- Records provided -
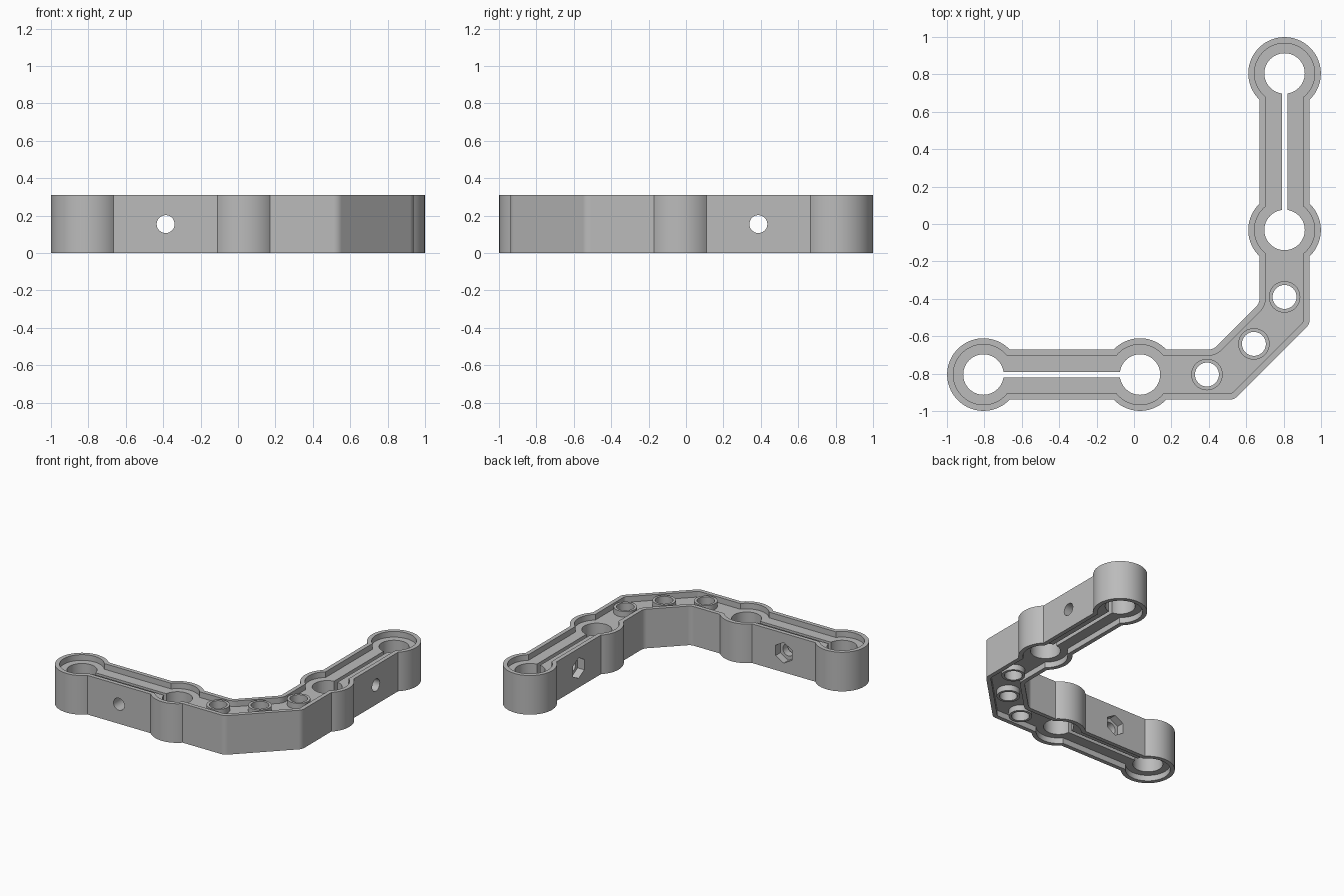
import bpy, bmesh, math
from mathutils import Matrix

cube = bpy.data.objects.get("Cube")
if cube:
    bpy.data.objects.remove(cube, do_unlink=True)

HEIGHT, HALF, RING, RIM, DEPTH = 0.31, 0.134, 0.194, 0.033, 0.045
ARM_Y, END_X, MID_X, BEND_X, BEND_R = -0.805, -0.805, 0.032, 0.48, 0.06
T = math.tan(math.radians(22.5))

grey = bpy.data.materials.new("light grey")
grey.use_nodes = True
grey.diffuse_color = (0.5, 0.5, 0.5, 1)
grey.node_tree.nodes["Principled BSDF"].inputs["Base Color"].default_value = (0.5, 0.5, 0.5, 1)


def arc(cx, cy, r, start, end, n):
    angles = [math.radians(start + (end - start) * i / n) for i in range(n + 1)]
    return [(cx + r * math.cos(a), cy + r * math.sin(a)) for a in angles]


def circle(x, y, r, n=64, start=0):
    return arc(x, y, r, start, start + 360, n)[:-1]


def swap(p):
    # Reflect a point from one arm onto the other
    return (-p[1], -p[0])


def outline(inset):
    h, r = HALF - inset, RING - inset
    a = math.degrees(math.asin(h / r))
    outer, inner = HALF - BEND_R, HALF + BEND_R
    pts = arc(BEND_X + outer * T, ARM_Y - outer, BEND_R - inset, 315, 270, 6)
    pts += arc(MID_X, ARM_Y, r, 360 - a, 180 + a, 20)
    pts += arc(END_X, ARM_Y, r, 360 - a, a, 60)
    pts += arc(MID_X, ARM_Y, r, 180 - a, a, 20)
    pts += arc(BEND_X - inner * T, ARM_Y + inner, BEND_R + inset, 270, 315, 6)
    return pts + [swap(p) for p in reversed(pts)]


def prism(name, pts, z0, z1, matrix=Matrix()):
    bm = bmesh.new()
    base = bm.faces.new([bm.verts.new((x, y, z0)) for x, y in pts])
    top = bmesh.ops.extrude_face_region(bm, geom=[base])["geom"]
    bmesh.ops.translate(bm, vec=(0, 0, z1 - z0),
                        verts=[v for v in top if isinstance(v, bmesh.types.BMVert)])
    bm.transform(matrix)
    bmesh.ops.recalc_face_normals(bm, faces=bm.faces)
    mesh = bpy.data.meshes.new(name)
    bm.to_mesh(mesh)
    bm.free()
    mesh.materials.append(grey)
    obj = bpy.data.objects.new(name, mesh)
    bpy.context.scene.collection.objects.link(obj)
    return obj


def combine(target, tool, operation="DIFFERENCE"):
    mod = target.modifiers.new("combine", "BOOLEAN")
    mod.operation, mod.solver, mod.object = operation, "EXACT", tool
    bpy.context.view_layer.update()
    result = target.evaluated_get(bpy.context.evaluated_depsgraph_get())
    mesh = bpy.data.meshes.new_from_object(result)
    target.modifiers.clear()
    target.data = mesh
    bpy.data.objects.remove(tool, do_unlink=True)


# Body with a raised rim around a sunken floor on both sides
body = prism("bent_bracket", outline(0), 0, HEIGHT)
combine(body, prism("top_recess", outline(RIM), HEIGHT - DEPTH, HEIGHT + 0.1))
combine(body, prism("bottom_recess", outline(RIM), -0.1, DEPTH))

# Bosses and holes around the bend
first = (0.39, ARM_Y)
for x, y in (first, (0.641, -0.641), swap(first)):
    combine(body, prism("boss", circle(x, y, 0.084), 0, HEIGHT), "UNION")
    combine(body, prism("bolt_hole", circle(x, y, 0.064), -0.1, HEIGHT + 0.1))

# Clamping holes and the slot joining them, on each arm
slot = [(END_X, ARM_Y - 0.015), (MID_X, ARM_Y - 0.015),
        (MID_X, ARM_Y + 0.015), (END_X, ARM_Y + 0.015)]
for flip in (False, True):
    place = swap if flip else tuple
    for cx in (END_X, MID_X):
        x, y = place((cx, ARM_Y))
        combine(body, prism("rod_hole", circle(x, y, 0.108), -0.1, HEIGHT + 0.1))
    combine(body, prism("slot", [place(p) for p in slot], -0.1, HEIGHT + 0.1))

    # Cross bolt hole with a hexagonal nut pocket on the inner side
    x, y = place((-0.387, ARM_Y))
    turn = Matrix.Rotation(math.radians(90 if flip else 0), 4, "Z")
    m = Matrix.Translation((x, y, HEIGHT / 2)) @ turn @ Matrix.Rotation(math.pi / 2, 4, "X")
    combine(body, prism("cross_hole", circle(0, 0, 0.048, 32), -0.3, 0.3, m))
    combine(body, prism("nut_pocket", circle(0, 0, 0.082, 6, 90), -0.3, -0.075, m))

# Smooth curved walls, crisp edges
bpy.ops.object.select_all(action="DESELECT")
body.select_set(True)
bpy.context.view_layer.objects.active = body
bpy.ops.object.shade_smooth_by_angle(angle=math.radians(30))
normals = body.modifiers.new("even_shading", "WEIGHTED_NORMAL")
normals.keep_sharp = True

- Try it -
The word "target" appears in some lines of the data; state how many such lines there are, and nothing further.

- Task answer -
5